Matt was one of Kenya’s Big Tuskers and a well-known elder. He appears to have died from natural causes after a 52 year life roaming huge distances across Northern Kenya. He was tracked by Save the Elephants, and they reckon he may have travelled further than any other elephant nearly circumventing Mount Kenya from Meru all the way to Laikipia – which is a loop of approximately 245km.
Matt measured 10 foot tall at the shoulder and weighed in at a massive 6 tons +. Thanks to Save the Elephants collaring him in 2002, he was not only studied for his behaviour but also monitored to protect him from poachers. With his large tusks and impressive bulk, Matt survived and in fact thrived during a high risk poaching epidemic a decade ago, which is testament to his intelligence, adaptation and local knowledge. During that decade, an estimated 100,000 elephants were killed across Africa in just three years (2010 – 2012).
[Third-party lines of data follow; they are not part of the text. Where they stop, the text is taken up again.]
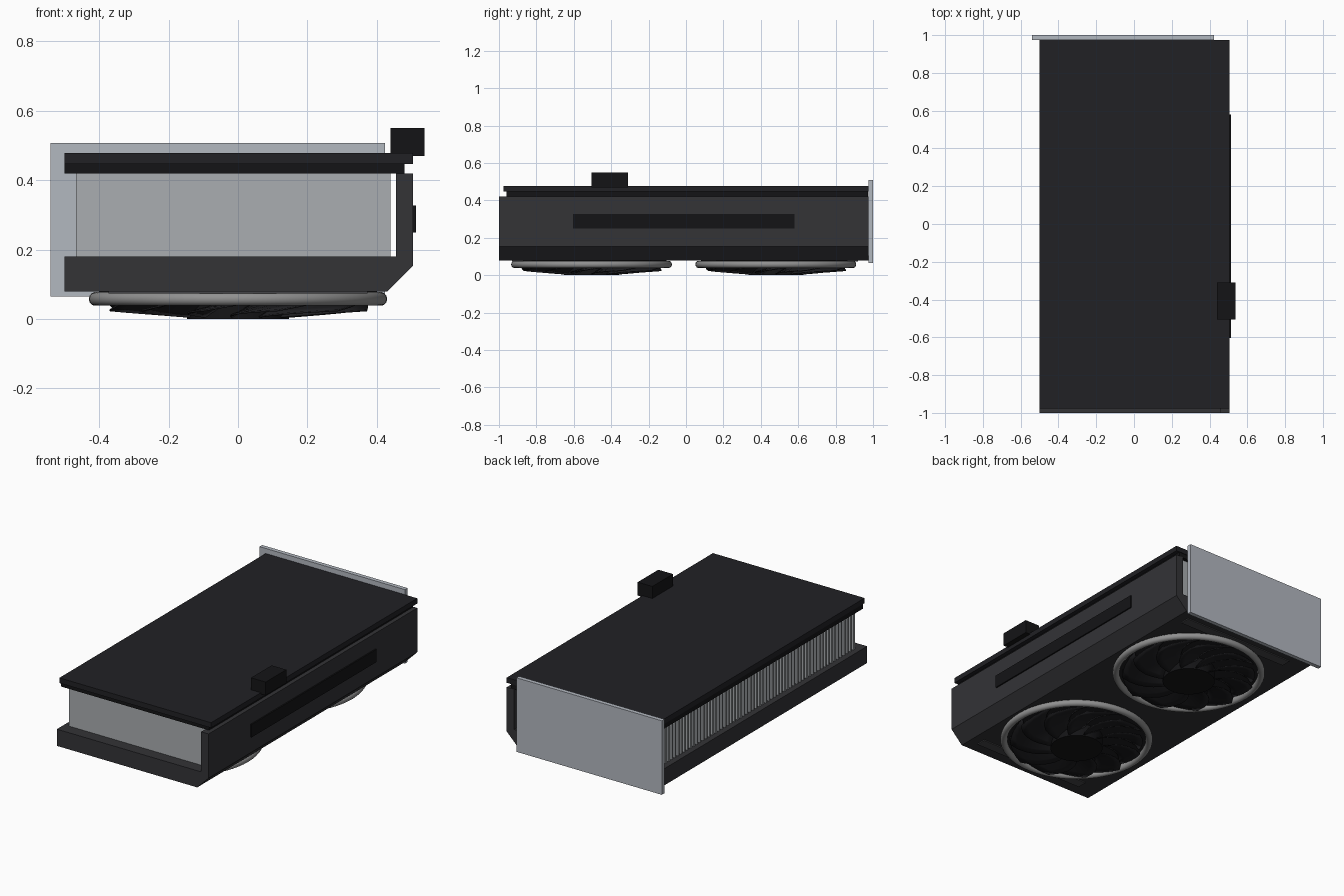
import bpy, bmesh, math

if "Cube" in bpy.data.objects:
    bpy.data.objects.remove(bpy.data.objects["Cube"])

def mat(name, r, g, b):
    m = bpy.data.materials.new(name)
    m.diffuse_color = (r, g, b, 1)
    m.use_nodes = True
    m.node_tree.nodes["Principled BSDF"].inputs["Base Color"].default_value = m.diffuse_color
    return m

SHROUD = mat("charcoal", .033, .033, .037)
PLATE = mat("dark_plate", .015, .015, .018)
BLACK = mat("black", .007, .007, .008)
BLADE = mat("fan_black", .013, .013, .015)
TRIM = mat("trim_grey", .06, .06, .065)
RING = mat("ring_grey", .28, .28, .28)
FIN = mat("fin_metal", .40, .42, .44)
STEEL = mat("bracket_metal", .45, .48, .53)

def finish(name, bm, material):
    bmesh.ops.recalc_face_normals(bm, faces=bm.faces)
    me = bpy.data.meshes.new(name)
    bm.to_mesh(me)
    bm.free()
    ob = bpy.data.objects.new(name, me)
    bpy.context.collection.objects.link(ob)
    me.materials.append(material)
    return ob

def add_box(bm, x0, x1, y0, y1, z0, z1):
    vs = bmesh.ops.create_cube(bm, size=1)["verts"]
    for v in vs:
        v.co = ((x0 + x1) / 2 + v.co.x * (x1 - x0),
                (y0 + y1) / 2 + v.co.y * (y1 - y0),
                (z0 + z1) / 2 + v.co.z * (z1 - z0))

def box(name, material, *dims):
    bm = bmesh.new()
    add_box(bm, *dims)
    return finish(name, bm, material)

# L-shaped shroud with chamfered lower edge, extruded along y
profile = [(-.5, .08), (.43, .08), (.505, .155), (.505, .42),
           (.456, .42), (.456, .18), (-.5, .18)]
bm = bmesh.new()
face = bm.faces.new([bm.verts.new((x, -1, z)) for x, z in profile])
ext = bmesh.ops.extrude_face_region(bm, geom=[face])["geom"]
bmesh.ops.translate(bm, vec=(0, 1.975, 0),
                    verts=[g for g in ext if isinstance(g, bmesh.types.BMVert)])
finish("shroud", bm, SHROUD)

# Boards, bracket, side strip and power socket
box("circuit_board", BLACK, -.5, .48, -.96, .972, .42, .447)
box("backplate", PLATE, -.5, .505, -.976, .975, .447, .478)
box("mounting_bracket", STEEL, -.54, .423, .975, 1.0, .065, .508)
box("side_strip", BLACK, .503, .513, -.603, .58, .25, .327)
box("power_socket", BLACK, .44, .537, -.505, -.31, .47, .55)

# Heatsink: a row of thin fins
bm = bmesh.new()
N = 64
for i in range(N):
    y = -.93 + i * (1.88 - .012) / (N - 1)
    add_box(bm, -.467, .44, y, y + .012, .178, .422)
finish("heatsink_fins", bm, FIN)

# Trim strips on the underside at both ends
for name, y in (("front", -.9), ("rear", .89)):
    box("trim_strip_" + name, TRIM, -.373, .373, y - .03, y + .03, .074, .085)

def fan_ring(name, y, major=.41, minor=.02):
    bpy.ops.mesh.primitive_torus_add(location=(0, y, .058), major_radius=major,
                                     minor_radius=minor, major_segments=64, minor_segments=14)
    ob = bpy.context.object
    ob.name = name
    ob.data.materials.append(RING)
    bpy.ops.object.shade_smooth()

def cylinder(name, material, y, r, z0, z1):
    bpy.ops.mesh.primitive_cylinder_add(vertices=48, radius=r, depth=z1 - z0,
                                        location=(0, y, (z0 + z1) / 2))
    ob = bpy.context.object
    ob.name = name
    ob.data.materials.append(material)
    bpy.ops.object.shade_smooth_by_angle()

def fan_blades(name, y, count=11):
    bm = bmesh.new()
    rs, cs = 6, 4
    for b in range(count):
        grid = []
        for i in range(rs + 1):
            t = i / rs
            r = .135 + t * .24
            row = []
            for j in range(cs + 1):
                s = j / cs
                a = b * math.tau / count + .45 * t * t + .62 * s
                z = .005 + .02 * t + (.055 - .015 * t) * s
                row.append(bm.verts.new((r * math.cos(a), r * math.sin(a), z)))
            grid.append(row)
        for i in range(rs):
            for j in range(cs):
                bm.faces.new((grid[i][j], grid[i + 1][j],
                              grid[i + 1][j + 1], grid[i][j + 1]))
    ob = finish(name, bm, BLADE)
    ob.location.y = y
    for p in ob.data.polygons:
        p.use_smooth = True
    mod = ob.modifiers.new("thickness", 'SOLIDIFY')
    mod.thickness = .005
    mod.offset = 0

# Two fans: ring, backing disc, hub and blades
for n, y in (("front", -.505), ("rear", .48)):
    fan_ring("fan_ring_" + n, y)
    cylinder("fan_well_" + n, BLADE, y, .40, .075, .09)
    cylinder("fan_hub_" + n, BLACK, y, .147, 0, .08)
    fan_blades("fan_blades_" + n, y)
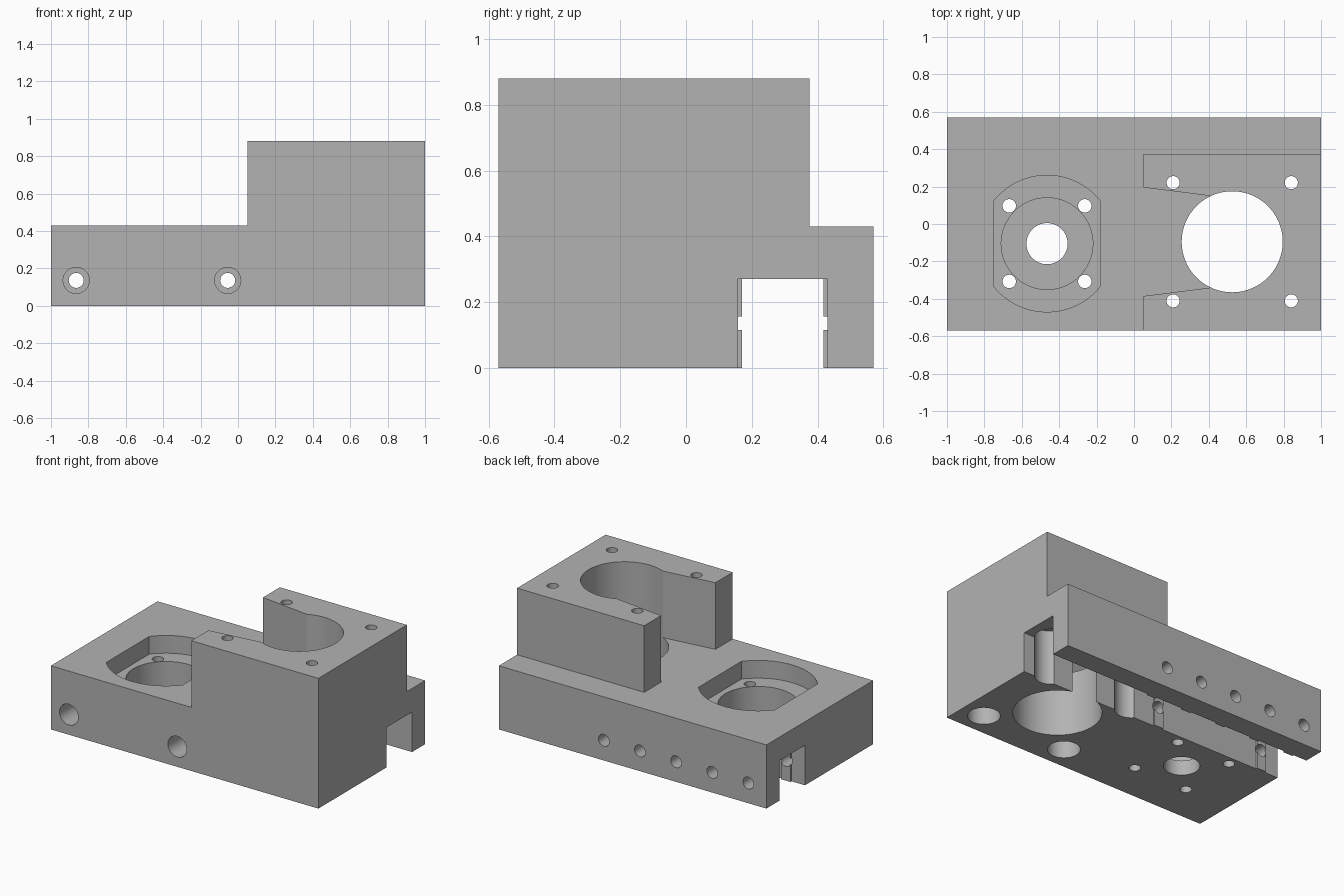
import bpy, bmesh, math

cube = bpy.data.objects.get("Cube")
if cube:
    bpy.data.objects.remove(cube, do_unlink=True)

W, D, H, STEP = 1.0, 0.57, 0.88, 0.43   # half width, half depth, tower and base heights
OUT = 0.1                               # cutter overshoot


def prism(name, outline, lo, hi, axis="Z"):
    """Extrude a 2D outline along Z (outline in x, y) or Y (outline in x, z)."""
    place = (lambda u, v, w: (u, v, w)) if axis == "Z" else (lambda u, v, w: (u, w, v))
    bm = bmesh.new()
    low = [bm.verts.new(place(u, v, lo)) for u, v in outline]
    high = [bm.verts.new(place(u, v, hi)) for u, v in outline]
    bm.faces.new(low)
    bm.faces.new(high)
    n = len(outline)
    for i in range(n):
        j = (i + 1) % n
        bm.faces.new((low[i], low[j], high[j], high[i]))
    bmesh.ops.recalc_face_normals(bm, faces=bm.faces[:])
    mesh = bpy.data.meshes.new(name)
    bm.to_mesh(mesh)
    bm.free()
    obj = bpy.data.objects.new(name, mesh)
    bpy.context.collection.objects.link(obj)
    return obj


def rect(x0, x1, y0, y1):
    return [(x0, y0), (x1, y0), (x1, y1), (x0, y1)]


def circle(cx, cy, r, n=64):
    return [(cx + r * math.cos(math.tau * i / n), cy + r * math.sin(math.tau * i / n))
            for i in range(n)]


body = prism("machined_block", rect(-W, W, -D, D), 0, H)


def cut(outline, lo, hi, axis="Z"):
    """Subtract a prism from the block."""
    tool = prism("cutter", outline, lo, hi, axis)
    tool.hide_render = True
    mod = body.modifiers.new("cut", "BOOLEAN")
    mod.operation, mod.solver, mod.object = "DIFFERENCE", "EXACT", tool
    bpy.context.view_layer.objects.active = body
    bpy.ops.object.modifier_apply(modifier=mod.name)
    bpy.data.objects.remove(tool, do_unlink=True)


# Step down around the tower
e = 1 + OUT
cut([(-e, -e), (0.05, -e), (0.05, 0.375), (e, 0.375), (e, e), (-e, e)], STEP, H + OUT)

# Slot along the underside, widened between the ribs that carry the cross holes
hole_z, rib = 0.136, 0.034
back_holes = [-0.865 + 0.27 * i for i in range(5)]
front_holes = [back_holes[0], back_holes[3]]
cut(rect(-e, e, 0.17, 0.418), -OUT, 0.27)
for holes, y0, y1 in ((front_holes, 0.158, 0.2), (back_holes, 0.4, 0.43)):
    starts = [-e] + [x + rib for x in holes]
    ends = [x - rib for x in holes] + [e]
    for x0, x1 in zip(starts, ends):
        cut(rect(x0, x1, y0, y1), -OUT, 0.27)

# Cross holes: plain at the back, counterbored at the front
for x in back_holes:
    cut(circle(x, hole_z, 0.04, 32), 0.3, D + OUT, "Y")
for x in front_holes:
    cut(circle(x, hole_z, 0.04, 32), -D - OUT, 0.3, "Y")
    cut(circle(x, hole_z, 0.07, 48), -D - OUT, -0.1, "Y")

# Main bore with a flared mouth through the tower
mx, my = 0.525, -0.095
cut(circle(mx, my, 0.27, 96), -OUT, H + OUT)
cut([(-0.05, my - 0.303), (0.41, my - 0.245), (mx, my),
     (0.41, my + 0.245), (-0.05, my + 0.303)], STEP, H + OUT)

# Tower screw holes with deep counterbores from below
for sx in (-1, 1):
    for sy in (-1, 1):
        x, y = mx + sx * 0.316, my + sy * 0.316
        cut(circle(x, y, 0.035, 32), -OUT, H + OUT)
        cut(circle(x, y, 0.1, 48), -OUT, 0.37)

# Flanged recess: flat-sided pocket, round bore, through hole and four screws
fx, fy = -0.465, -0.105
half = 0.285
pocket = [(min(max(x, fx - half), fx + half), y) for x, y in circle(fx, fy, 0.365, 128)]
top = math.sqrt(0.365 ** 2 - half ** 2)
pocket = [p for p in pocket if abs(p[0] - fx) < half - 0.0001]
# Insert the flat sides where the arcs end
upper = [p for p in pocket if p[1] > fy]
lower = [p for p in pocket if p[1] < fy]
pocket = ([(fx + half, fy + top)] + upper + [(fx - half, fy + top), (fx - half, fy - top)]
          + lower + [(fx + half, fy - top)])
cut(pocket, 0.31, STEP + OUT)
cut(circle(fx, fy, 0.245, 96), 0.1, STEP + OUT)
cut(circle(fx, fy, 0.11, 64), -OUT, STEP)
for sx in (-1, 1):
    for sy in (-1, 1):
        cut(circle(fx + sx * 0.202, fy + sy * 0.202, 0.036, 32), -OUT, STEP + OUT)

# Single grey finish
grey = bpy.data.materials.new("plain_grey")
grey.use_nodes = True
colour = (0.45, 0.45, 0.45, 1)
grey.diffuse_color = colour
grey.node_tree.nodes["Principled BSDF"].inputs["Base Color"].default_value = colour
body.data.materials.clear()
body.data.materials.append(grey)

# Smooth the bores, keep machined edges sharp
bpy.ops.object.select_all(action="DESELECT")
body.select_set(True)
bpy.context.view_layer.objects.active = body
bpy.ops.object.shade_smooth_by_angle(angle=math.radians(30))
Matt was a curious bull, with a knack for shredding his collars which meant that STE researchers were always kept on their toes! His last collar was fitted in March 2016, and this helped position him every hour for the last three years. As a dominant bull, Matt would trek from his resting area near the Matthew’s Range to Samburu to find females for a frolick. He appeared in a number of nature documentary series including “This Wild Life”, “The Secret Lives of Elephants” and “Nature’s Epic Journeys” all by the BBC.
Save the Elephants was founded by Elephant Researched Iain Douglas-Hamilton, who had this to say about Matt:
“Matt’s movements were highly original, and taught us that far separated protected areas could be linked by nighttime dashes through dangerous territory,” said Douglas-Hamilton. “This ability to make large movements under cover of darkness revealed previously unknown corridors, all of which which will give conservationists and government planners the chance to understand and manage the vast ecosystems of northern Kenya. When he was in his prime Matt dominated matings so his genes were spread far and wide in the elephant population through the many calves he sired in northern Kenya. When he grew old he moved less and he was peaceful towards human beings. He became well known by the Samburu people living in the village of Serolipi.”
He will be missed, but we are so chuffed that he was able to live out his 52 years in relative peace and safety.
News from Save The Elephants.
Image credit: Eldemond Williams